- _WHAT IS NEEDED_
Nothing but the lines from the one containing "face.name = side + 'Ornament';" through the end of the entries below should be set down, each exactly as written.

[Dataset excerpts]
__________________________________________________
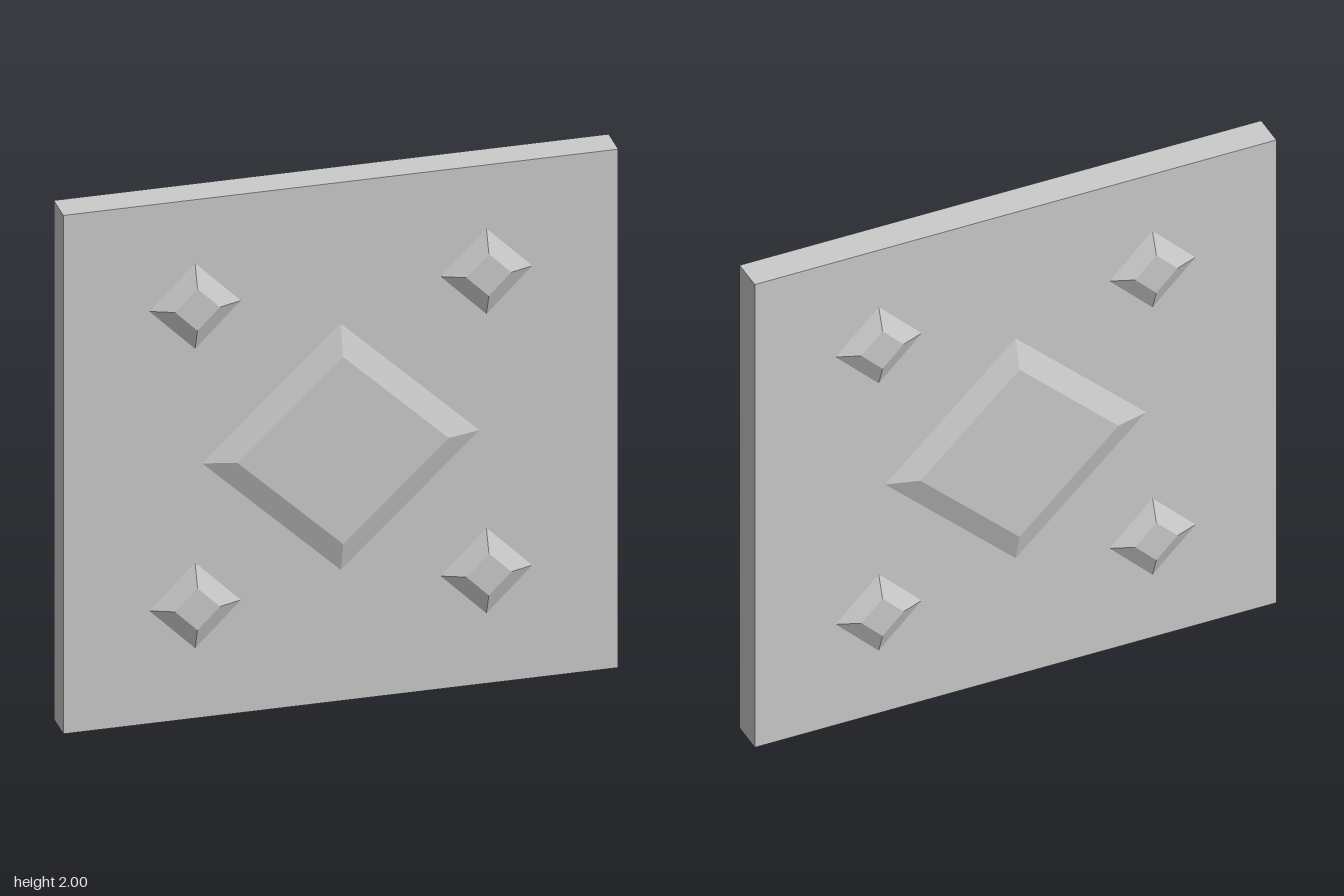
import * as THREE from 'three';

const HALF = 0.0625; // half thickness of the slab
const RISE = 0.032; // height of the raised diamonds

// Diamond-shaped frustum rising along +z from z = 0
function diamond(baseX, baseY, top) {
  const geo = new THREE.CylinderGeometry(top, 1, RISE, 4);
  geo.rotateX(Math.PI / 2);
  geo.translate(0, 0, RISE / 2);
  geo.scale(baseX, baseY, 1);
  return geo;
}

export function createModel() {
  const model = new THREE.Group();
  const material = new THREE.MeshStandardMaterial({ color: 0xcccccc, flatShading: true });

  const add = (parent, name, geometry, x, y, z) => {
    const mesh = new THREE.Mesh(geometry, material);
    mesh.name = name;
    mesh.position.set(x, y, z);
    parent.add(mesh);
  };

  // Square slab
  add(model, 'slab', new THREE.BoxGeometry(2, 2, HALF * 2), 0, 1, 0);

  // The same five raised diamonds on both faces
  const large = diamond(0.5, 0.475, 0.76);
  const small = diamond(0.165, 0.165, 0.49);
  for (const side of ['front', 'back']) {
    const face = new THREE.Group();
    face.name = side + 'Ornament';
    face.rotation.y = side === 'front' ? 0 : Math.PI;
    add(face, 'centreDiamond', large, 0, 0.98, HALF);
    for (const x of [-0.525, 0.525]) {
      for (const y of [0.435, 1.59]) add(face, 'cornerDiamond', small, x, y, HALF);
    }
    model.add(face);
  }
  return model;
}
__________________________________________________
- _SOLUTION TO THE EXERCISE_
    face.name = side + 'Ornament';
    face.rotation.y = side === 'front' ? 0 : Math.PI;
    add(face, 'centreDiamond', large, 0, 0.98, HALF);
    for (const x of [-0.525, 0.525]) {
      for (const y of [0.435, 1.59]) add(face, 'cornerDiamond', small, x, y, HALF);
    }
    model.add(face);
  }
  return model;
}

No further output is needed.